“From house to house, from apartment to apartment, from alley to alley” he would “cleanse Libya of dirt and filth.” With this statement, Mu’ammar Al-Qadhafi threatened the rebels during the “Arab Spring” in a thunderous speech on February 22, 2011 on Libyan state television. As he had so often done, he tried to use “his” medium to explain, justify, and mobilize. The media – and television in particular – were understood by the self-proclaimed “Brother Leader” to be a direct channel to the masses since he had come to power in 1969.

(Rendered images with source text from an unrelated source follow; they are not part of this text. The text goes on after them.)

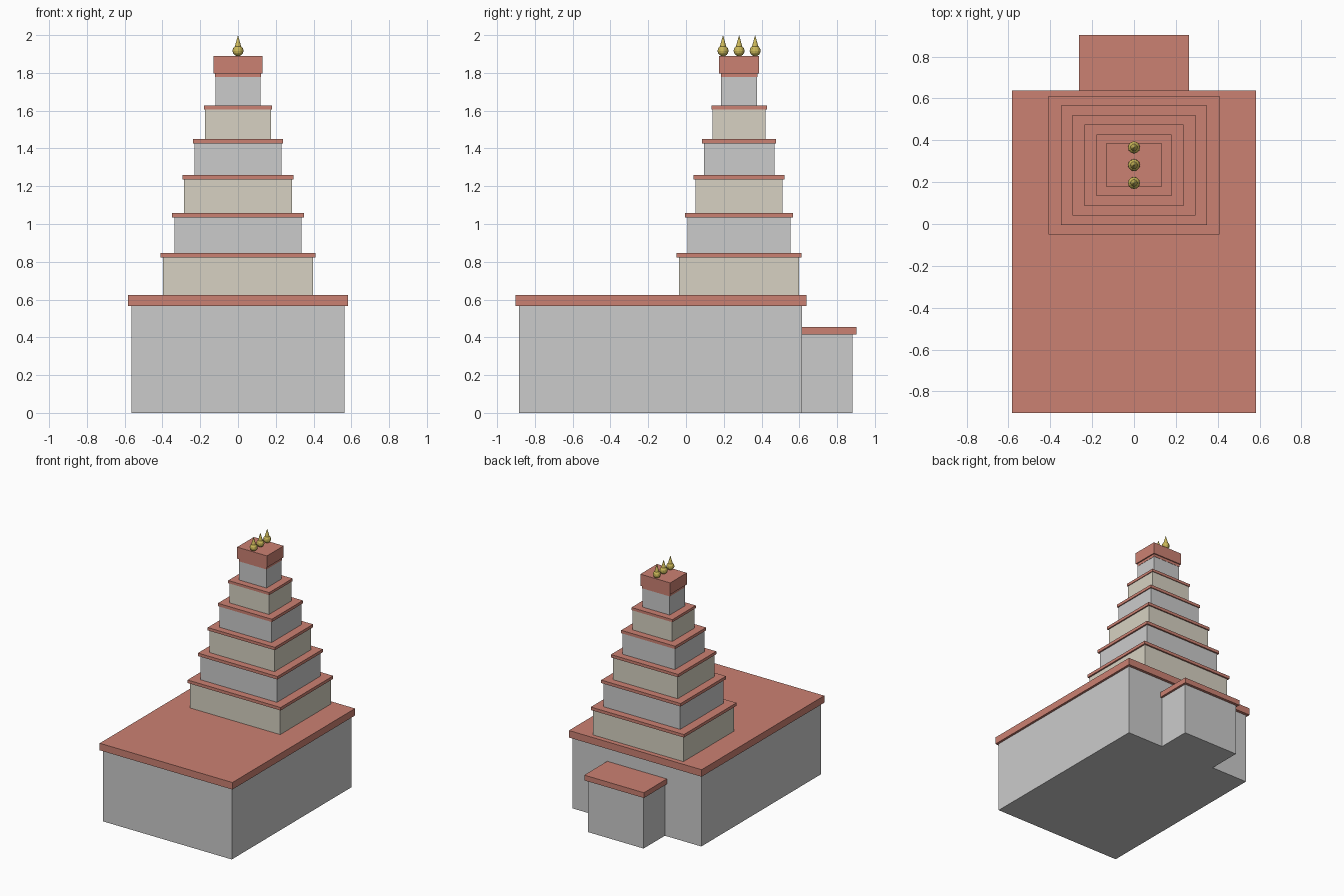
import bpy, math

if "Cube" in bpy.data.objects:
    bpy.data.objects.remove(bpy.data.objects["Cube"])


def material(name, rgb):
    m = bpy.data.materials.new(name)
    m.diffuse_color = (*rgb, 1)
    m.use_nodes = True
    m.node_tree.nodes["Principled BSDF"].inputs["Base Color"].default_value = m.diffuse_color
    return m


RED = material("terracotta", (0.60, 0.22, 0.17))
STONE = material("pale_stone", (0.70, 0.70, 0.67))
CREAM = material("cream_stone", (0.68, 0.64, 0.54))
GOLD = material("gold", (0.60, 0.48, 0.10))


def box(name, half_x, y0, y1, z0, z1, mat):
    """Box centred on x = 0."""
    bpy.ops.mesh.primitive_cube_add(size=1, location=(0, (y0 + y1) / 2, (z0 + z1) / 2))
    ob = bpy.context.object
    ob.name = name
    ob.scale = (2 * half_x, y1 - y0, z1 - z0)
    bpy.ops.object.transform_apply(location=False, rotation=False, scale=True)
    ob.data.materials.append(mat)


def lathe(name, profile, sides, location, mat):
    """Revolve (radius, height) points; zero radius makes a pole."""
    verts, rings, faces = [], [], []
    for r, z in profile:
        n = sides if r else 1
        rings.append([len(verts) + i for i in range(n)])
        verts += [(r * math.cos(2 * math.pi * i / sides), r * math.sin(2 * math.pi * i / sides), z)
                  for i in range(n)]
    for a, b in zip(rings, rings[1:]):
        for i in range(sides):
            j = (i + 1) % sides
            quad = [a[i % len(a)], a[j % len(a)], b[j % len(b)], b[i % len(b)]]
            faces.append(list(dict.fromkeys(quad)))
    me = bpy.data.meshes.new(name)
    me.from_pydata(verts, [], faces)
    me.materials.append(mat)
    ob = bpy.data.objects.new(name, me)
    ob.location = location
    bpy.context.collection.objects.link(ob)


# Main hall and rear annex
box("hall_walls", 0.565, -0.885, 0.615, 0, 0.567, STONE)
box("hall_roof", 0.583, -0.903, 0.637, 0.567, 0.623, RED)
box("annex_walls", 0.245, 0.615, 0.882, 0, 0.414, STONE)
box("annex_roof", 0.262, 0.615, 0.903, 0.414, 0.456, RED)

# Tower tiers: wall half width, wall half depth, ledge overhang, wall top, ledge top
TOWER_Y = 0.281
tiers = [
    (0.397, 0.318, 0.012, 0.822, 0.846),
    (0.337, 0.273, 0.012, 1.035, 1.059),
    (0.285, 0.230, 0.010, 1.236, 1.259),
    (0.229, 0.187, 0.008, 1.427, 1.450),
    (0.174, 0.141, 0.006, 1.607, 1.628),
    (0.120, 0.095, 0.002, 1.777, 1.798),
]
z = 0.623
for i, (hx, hy, over, wall_top, ledge_top) in enumerate(tiers, 1):
    box(f"tier_{i}_walls", hx, TOWER_Y - hy, TOWER_Y + hy, z, wall_top, CREAM if i % 2 else STONE)
    d = hy + over
    box(f"tier_{i}_ledge", hx + over, TOWER_Y - d, TOWER_Y + d, wall_top, ledge_top, RED)
    z = ledge_top

# Tower cap
box("tower_cap", 0.131, TOWER_Y - 0.105, TOWER_Y + 0.105, z, 1.89, RED)

# Row of finials: faceted globe with a spire
globe = [(0.029 * math.sin(math.pi * k / 8), 1.917 - 0.029 * math.cos(math.pi * k / 8))
         for k in range(1, 7)]
profile = [(0, 1.888)] + globe + [(0.017, 1.940), (0, 2.0)]
for i, dy in enumerate((-0.085, 0, 0.085), 1):
    lathe(f"finial_{i}", profile, 12, (0, TOWER_Y + dy, 0), GOLD)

William Rugh (1987) classified the Libyan media system as a mobilization system. Mobilization media intend to shake people up, at best educate them, and make them good citizens. In practice, however, this approach meant the dissemination of regime propaganda through media, which, in a simple sender–receiver model, were assumed to have immediate effects on the audience. This understanding of the media as instruments for the dissemination of ideology to a supposedly receptive audience is still prevalent in the Libyan media system today even after the fall of the Qadhafi regime.